Let's smash some light bulbs and look insideEver wonder how different kinds of light bulbs work? Enjoy gratuitous, slow-mo footage of things getting obliterated with a hammer? You've come to the right video.

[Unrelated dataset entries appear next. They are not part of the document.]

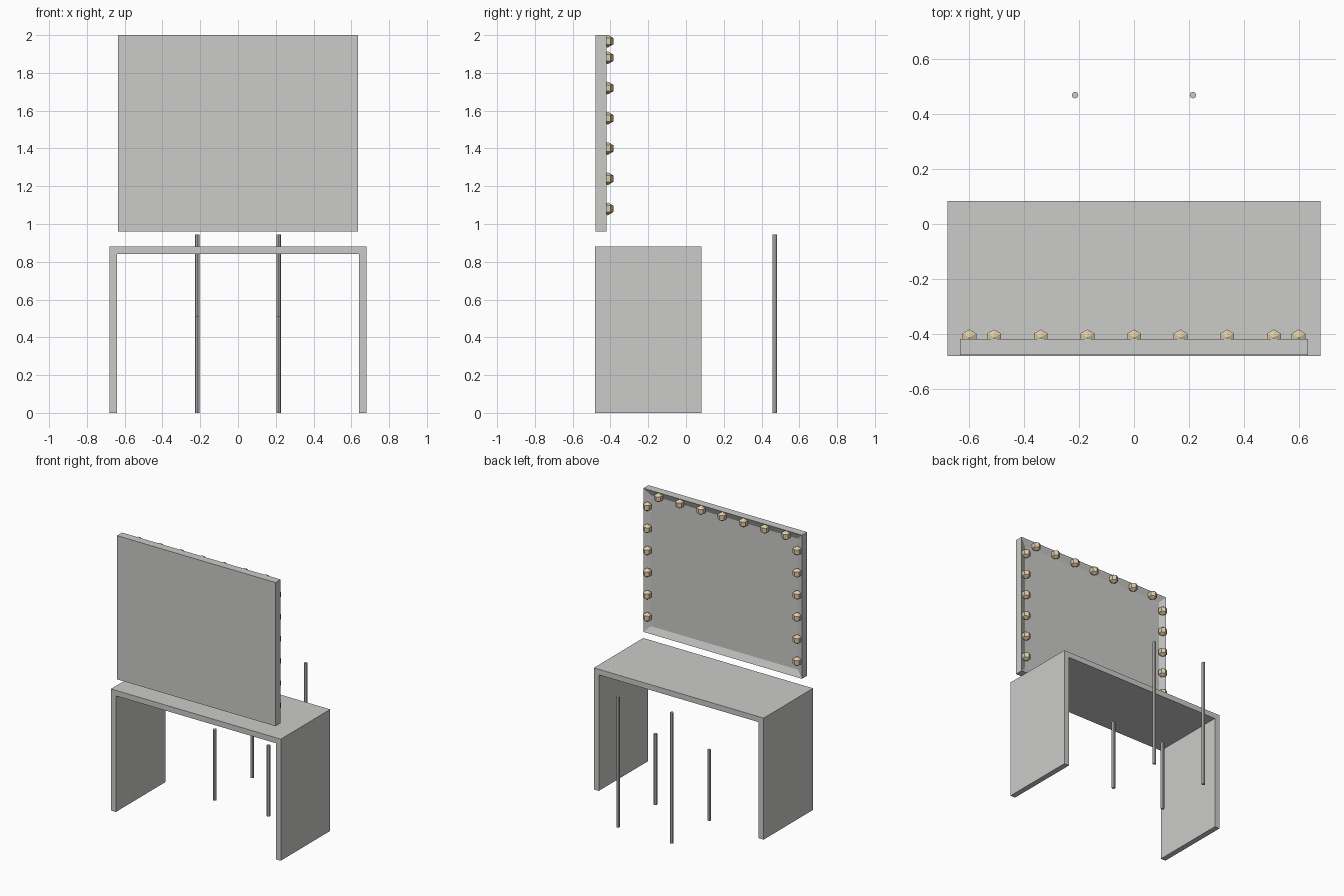
import bpy, bmesh, math
from mathutils import Vector

if "Cube" in bpy.data.objects:
    bpy.data.objects.remove(bpy.data.objects["Cube"], do_unlink=True)


def material(name, color):
    m = bpy.data.materials.new(name)
    m.use_nodes = True
    m.diffuse_color = color
    m.node_tree.nodes["Principled BSDF"].inputs["Base Color"].default_value = color
    return m


GREY = material("plain_grey", (0.6, 0.6, 0.59, 1))
WARM = material("warm_cream", (0.72, 0.6, 0.38, 1))


def finish(name, bm, mat):
    bmesh.ops.recalc_face_normals(bm, faces=bm.faces)
    mesh = bpy.data.meshes.new(name)
    bm.to_mesh(mesh)
    bm.free()
    mesh.materials.append(mat)
    obj = bpy.data.objects.new(name, mesh)
    bpy.context.collection.objects.link(obj)
    return obj


def extrude_profile(name, profile, y0, y1, mat):
    """Extrude an x-z outline along y."""
    bm = bmesh.new()
    face = bm.faces.new([bm.verts.new((x, y0, z)) for x, z in profile])
    out = bmesh.ops.extrude_face_region(bm, geom=[face])
    verts = [v for v in out["geom"] if isinstance(v, bmesh.types.BMVert)]
    bmesh.ops.translate(bm, verts=verts, vec=(0, y1 - y0, 0))
    return bm


# Desk: one U-shaped slab with solid side panels
right = [(0.64, 0.84), (0.64, 0), (0.68, 0), (0.68, 0.88)]
outline = right + [(-x, z) for x, z in reversed(right)]
finish("desk", extrude_profile("desk", outline, -0.482, 0.083, GREY), GREY)

# Mirror board: box with a recessed panel in its back face
W, Z0, Z1, BACK = 0.635, 0.96, 2.0, -0.42
bm = extrude_profile("mirror", [(-W, Z0), (W, Z0), (W, Z1), (-W, Z1)], -0.478, BACK, GREY)
panel = max(bm.faces, key=lambda f: f.calc_center_median().y)
bmesh.ops.inset_region(bm, faces=[panel], thickness=0.065)
bmesh.ops.translate(bm, verts=panel.verts, vec=(0, -0.02, 0))
finish("mirror_board", bm, GREY)


# Bulbs: six-sided low-poly balls along the top and both sides of the frame
def bulb(name, x, z, r=0.034):
    bm = bmesh.new()
    c = Vector((x, BACK + 0.006, z))
    rings = []
    for h in (-0.5, 0.5):
        w = r * math.sqrt(1 - h * h)
        rings.append([bm.verts.new(c + Vector((w * math.sin(i * math.pi / 3),
                                               w * math.cos(i * math.pi / 3), h * r)))
                      for i in range(6)])
    poles = [bm.verts.new(c + Vector((0, 0, s * r))) for s in (-1, 1)]
    for i in range(6):
        j = (i + 1) % 6
        bm.faces.new((rings[0][i], rings[0][j], rings[1][j], rings[1][i]))
        for ring, tip in zip(rings, poles):
            bm.faces.new((ring[i], ring[j], tip))
    finish(name, bm, WARM)


for i in range(7):
    bulb(f"top_bulb_{i + 1}", (i - 3) * 0.17, 1.968)
for side, s in (("left", 1), ("right", -1)):
    for i in range(6):
        bulb(f"{side}_bulb_{i + 1}", s * 0.6, 1.08 + i * 0.16)


# Stool posts: two short ones under the desk, two tall ones behind
def post(name, x, y, height):
    bm = bmesh.new()
    bmesh.ops.create_cone(bm, cap_ends=True, segments=8, radius1=0.012,
                          radius2=0.012, depth=height)
    bmesh.ops.translate(bm, verts=bm.verts, vec=(x, y, height / 2))
    finish(name, bm, GREY)


for side, s in (("left", 1), ("right", -1)):
    post(f"{side}_short_post", s * 0.215, 0.042, 0.513)
    post(f"{side}_tall_post", s * 0.215, 0.47, 0.945)
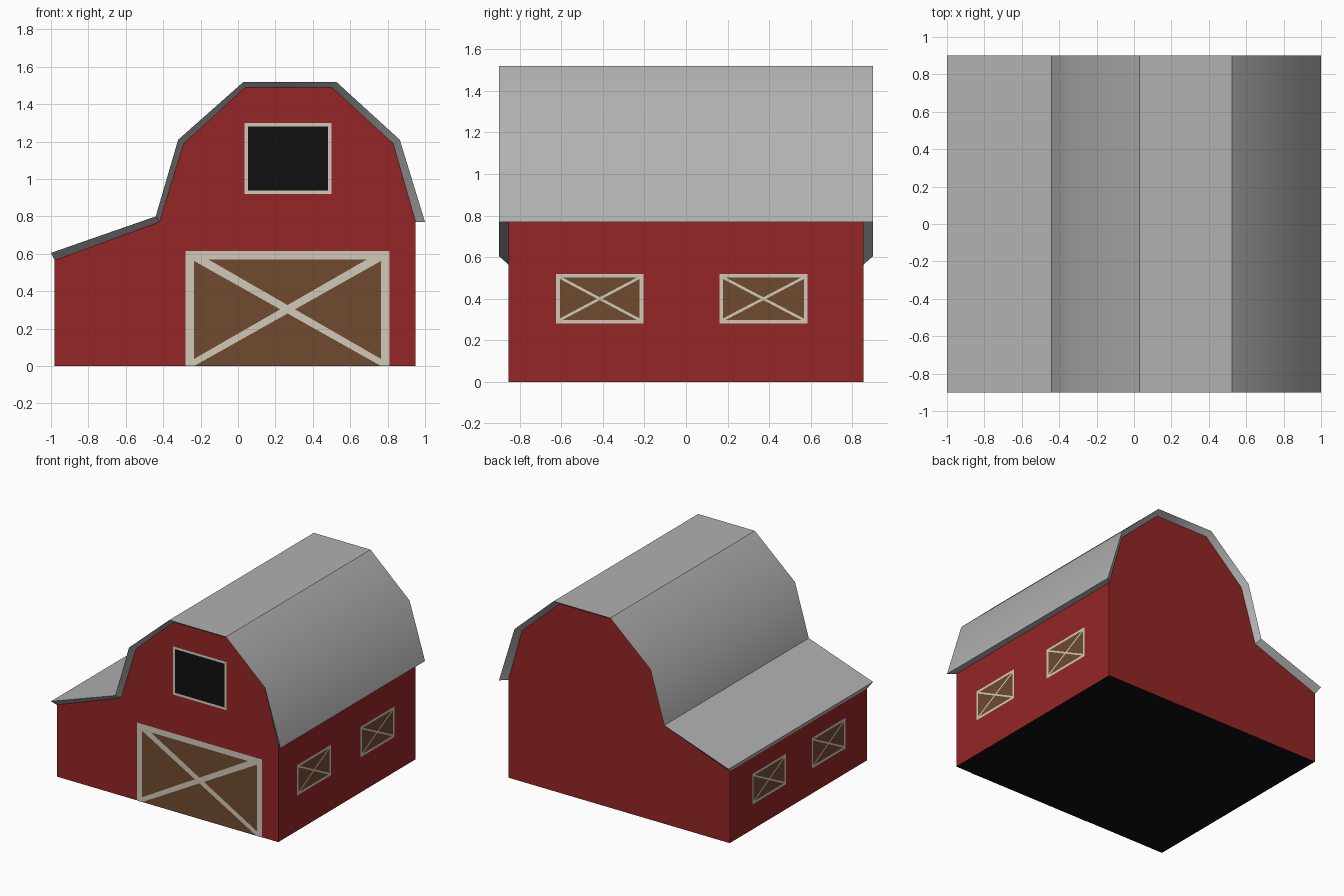
import bpy, math
from mathutils import Vector

if "Cube" in bpy.data.objects:
    bpy.data.objects.remove(bpy.data.objects["Cube"])


def material(name, rgb):
    m = bpy.data.materials.new(name)
    m.diffuse_color = (*rgb, 1)
    m.use_nodes = True
    m.node_tree.nodes["Principled BSDF"].inputs["Base Color"].default_value = m.diffuse_color
    return m


RED = material("barn red", (0.30, 0.019, 0.019))
GREY = material("roof grey", (0.44, 0.44, 0.44))
CREAM = material("cream trim", (0.64, 0.585, 0.49))
BROWN = material("brown wood", (0.16, 0.07, 0.029))
BLACK = material("black", (0.005, 0.005, 0.005))


def make(name, verts, faces, mats):
    me = bpy.data.meshes.new(name)
    me.from_pydata(verts, [], faces)
    ob = bpy.data.objects.new(name, me)
    bpy.context.collection.objects.link(ob)
    for m in mats:
        me.materials.append(m)
    return ob


# Cross-sections (x, z), from the left eave over the top to the right eave
INNER = [(-0.98, 0.565), (-0.42, 0.77), (-0.29, 1.19), (0.04, 1.49),
         (0.50, 1.49), (0.83, 1.19), (0.95, 0.77)]
OUTER = [(-1.0, 0.605), (-0.44, 0.80), (-0.32, 1.21), (0.03, 1.52),
         (0.525, 1.52), (0.865, 1.21), (1.0, 0.77)]
WY, RY = 0.855, 0.90

# Walls: gable ends, side walls and black floor
prof = [(-0.98, 0)] + INNER + [(0.95, 0)]
n = len(prof)
verts = [(x, y, z) for y in (-WY, WY) for x, z in prof]
faces = [list(range(n))[::-1], list(range(n, 2 * n)),
         [0, 1, n + 1, n], [n - 2, n - 1, 2 * n - 1, 2 * n - 2],
         [0, n, 2 * n - 1, n - 1]]
walls = make("walls", verts, faces, [RED, BLACK])
walls.data.polygons[4].material_index = 1

# Roof: outer skin with a bevelled rim running in to the walls
k = len(OUTER)
rings = [(INNER, -WY), (OUTER, -RY), (OUTER, RY), (INNER, WY)]
verts = [(x, y, z) for p, y in rings for x, z in p]
faces = [[r * k + i, r * k + i + 1, (r + 1) * k + i + 1, (r + 1) * k + i]
         for r in range(3) for i in range(k - 1)]
faces = [f for f in faces]
faces += [[0, k, 2 * k, 3 * k],
          [k - 1, 4 * k - 1, 3 * k - 1, 2 * k - 1]]
roof = make("roof", verts, faces, [GREY])
if roof.data.polygons[k + 2].normal.z < 0:
    roof.data.flip_normals()
bpy.context.view_layer.objects.active = roof
roof.select_set(True)
bpy.ops.object.shade_smooth_by_angle(angle=math.radians(35))


# Thin painted panels: polygons in wall coordinates (u, z)
def panel(name, side, polys, depth, mat):
    place = {"front": lambda u, z: (u, -WY - depth, z),
             "right": lambda u, z: (0.95 + depth, u, z),
             "left": lambda u, z: (-0.98 - depth, u, z)}[side]
    out = Vector({"front": (0, -1, 0), "right": (1, 0, 0), "left": (-1, 0, 0)}[side])
    verts, faces = [], []
    for p in polys:
        faces.append(list(range(len(verts), len(verts) + len(p))))
        verts += [place(u, z) for u, z in p]
    ob = make(name, verts, faces, [mat])
    if ob.data.polygons[0].normal.dot(out) < 0:
        ob.data.flip_normals()


def rect(u0, u1, z0, z1):
    return [(u0, z0), (u1, z0), (u1, z1), (u0, z1)]


def frame(u0, u1, z0, z1, w, sill=True):
    parts = [rect(u0, u0 + w, z0, z1), rect(u1 - w, u1, z0, z1),
             rect(u0 + w, u1 - w, z1 - w, z1)]
    return parts + ([rect(u0 + w, u1 - w, z0, z0 + w)] if sill else [])


def cross(u0, u1, z0, z1, h):
    # two diagonal boards with half height h
    return [[(u0, max(a - h, 0)), (u1, b - h), (u1, b + h), (u0, a + h)]
            if a < b else
            [(u0, a - h), (u1, max(b - h, 0)), (u1, b + h), (u0, a + h)]
            for a, b in ((z0, z1), (z1, z0))]


# Big front door
panel("door_boards", "front", [rect(-0.28, 0.81, 0, 0.615)], 0.002, BROWN)
panel("door_trim", "front", frame(-0.28, 0.81, 0, 0.615, 0.045, False)
      + cross(-0.235, 0.765, 0.012, 0.588, 0.026), 0.004, CREAM)

# Hayloft opening
panel("loft_opening", "front", [rect(0.035, 0.50, 0.92, 1.30)], 0.002, BLACK)
panel("loft_trim", "front", frame(0.035, 0.50, 0.92, 1.30, 0.018), 0.004, CREAM)

# Side shutters
for side, z0, spans in (("right", 0.28, ((-0.625, -0.205), (0.16, 0.585))),
                        ("left", 0.20, ((-0.58, -0.16), (0.16, 0.58)))):
    for i, (a, b) in enumerate(spans):
        z1 = z0 + 0.24
        panel(f"{side}_shutter_{i}", side, [rect(a, b, z0, z1)], 0.002, BROWN)
        panel(f"{side}_shutter_trim_{i}", side, frame(a, b, z0, z1, 0.018)
              + cross(a + 0.018, b - 0.018, z0 + 0.018, z1 - 0.018, 0.007),
              0.004, CREAM)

Hey, I'm CNET light bulb guy and today we're gonna be taking an inside look at how different kinds of light bulbs actually operate. What do I mean by inside look. [MUSIC] [MUSIC] up first is this incandescent light bulb that I just obliterated. Its the classic light bulb by Thomas Edison and it works by way of a tungsten filament inside the bulb. Tungsten is a very dense robust chemical element and when electricity passes through it, it gets really hot. Are really bright, putting out the light that you get from a light bulb. The problem there is that a lot of electrical energy get's release as heat, not light. The tungsten filament call handle it because it so robust. But it doesn't make for a terribly efficient process. That brings right to our next bulb, that halogen. Halogens are basically the same thing as incandescent's but they have a Trick inside to help bump the efficiency up. Let's take a look closer look. [NOISE] Now, see the filament? It's enclosed in this little chamber. At least it was before I smashed it. There we go. Enclosed in this little chamber that's filled with gas usually bromine or iodine. That gas helps to recycle the [UNKNOWN] back onto the philiment and then extend the lifespan and help it put out more light using less energy. Now if you want something even more efficient you might consider a compact fluorescent light bulb. Like this one here. Now compact fluorescents are filled with a mix of kind of harmful fluorescent gasses. You don't want to inhale. So forgive me for taking a little bit of extra precautions here. Now they work because the electricity coming in excites mercury vapor inside of the bulb, and that in turn emits light. That process called fluorescence is what makes ESL's more efficient than incandescent's or halogens. But enough talk, lets smash this damn thing. [SOUND] Now, CFL bulbs are never see-through because they come with a special phosphorescent coating on the inside of the bulb. That white powder you see is basically the same stuff. It's a mix of rare earth Metals. It adds in the fluorescent process and helps the bulb emit the right amount of light. When you clean it up, you're gonna wanna sweep everything you can into a sealable container, like this one. And then ideally drop that off at your local recycling or waste management center. And don't use a vacuum. You want to sweep as much up as you can by hand first and then vacuum. If you have to, that way you avoid kicking things up into the air unnecessarily. Now if all this scenes are way too much of a hassle for you, then consider an LED bulb like this one. It's a much more efficient options than that DFL, and it doesn't contain any mercury either. Now LED is usually made of plastic, and that's a little more durable than other kinds of bulbs, but fortunately for us we've got one here that's made out of glass. LED stands for Light Emitting Diode. And the diodes in question are these little yellow guys inside the bulb right here. They're actually little junctions of two nodes. When electricity passes through it jumps from one node to the other and that releases light in a process called For [INAUDIBLE]. It's dramatically more efficient than the bulbs of Thomas Edison. And though it costs a lot more up front, it'll save you a lot more over the long run. Thanks for watching us smash some light bulbs. Hope you learned something. For more about light bulbs, including our LED reviews, and even a handy buying guide, check us out at cnet.com/smart-home. [MUSIC]